→ **Material provided**

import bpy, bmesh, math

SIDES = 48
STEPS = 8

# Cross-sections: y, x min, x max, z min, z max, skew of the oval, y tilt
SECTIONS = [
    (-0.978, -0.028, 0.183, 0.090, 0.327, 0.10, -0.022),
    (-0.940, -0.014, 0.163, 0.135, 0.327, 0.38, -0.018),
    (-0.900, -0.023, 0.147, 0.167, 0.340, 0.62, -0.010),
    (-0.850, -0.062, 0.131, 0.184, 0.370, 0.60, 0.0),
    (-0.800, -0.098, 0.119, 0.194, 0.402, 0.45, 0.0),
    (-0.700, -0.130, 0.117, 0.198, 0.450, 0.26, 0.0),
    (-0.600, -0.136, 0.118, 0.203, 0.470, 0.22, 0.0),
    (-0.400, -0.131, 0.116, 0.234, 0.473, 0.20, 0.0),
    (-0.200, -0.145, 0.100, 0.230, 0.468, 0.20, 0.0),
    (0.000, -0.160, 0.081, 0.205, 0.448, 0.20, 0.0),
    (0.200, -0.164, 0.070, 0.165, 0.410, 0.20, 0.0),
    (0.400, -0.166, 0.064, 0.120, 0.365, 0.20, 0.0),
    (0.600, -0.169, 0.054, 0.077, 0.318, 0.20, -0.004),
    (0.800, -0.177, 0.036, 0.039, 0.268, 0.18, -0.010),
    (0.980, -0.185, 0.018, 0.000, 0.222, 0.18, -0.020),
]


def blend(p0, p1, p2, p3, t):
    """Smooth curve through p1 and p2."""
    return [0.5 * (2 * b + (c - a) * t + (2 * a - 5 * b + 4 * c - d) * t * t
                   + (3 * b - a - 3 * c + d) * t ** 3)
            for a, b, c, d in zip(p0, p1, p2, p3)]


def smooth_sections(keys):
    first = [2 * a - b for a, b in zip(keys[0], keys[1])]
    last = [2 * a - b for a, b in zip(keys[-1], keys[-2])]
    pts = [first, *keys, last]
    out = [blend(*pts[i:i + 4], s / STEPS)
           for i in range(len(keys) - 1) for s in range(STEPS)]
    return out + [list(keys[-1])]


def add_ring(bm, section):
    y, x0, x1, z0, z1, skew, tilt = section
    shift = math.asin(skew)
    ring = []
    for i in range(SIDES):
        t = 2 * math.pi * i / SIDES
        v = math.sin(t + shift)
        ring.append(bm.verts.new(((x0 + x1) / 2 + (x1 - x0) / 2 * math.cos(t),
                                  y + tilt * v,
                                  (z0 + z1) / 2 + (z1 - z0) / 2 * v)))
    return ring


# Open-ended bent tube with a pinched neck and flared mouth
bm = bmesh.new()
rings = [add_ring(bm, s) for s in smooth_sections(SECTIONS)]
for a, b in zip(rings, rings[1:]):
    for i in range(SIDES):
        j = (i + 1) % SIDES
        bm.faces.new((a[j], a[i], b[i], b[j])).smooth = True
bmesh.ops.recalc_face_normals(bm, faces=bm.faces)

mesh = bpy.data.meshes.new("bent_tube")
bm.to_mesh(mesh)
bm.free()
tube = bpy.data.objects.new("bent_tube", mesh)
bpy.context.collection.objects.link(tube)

→ **Assigned task**
Count every line in the data that contains the word "STEPS", then give that count and nothing else.

→ **Answer to this exercise**
3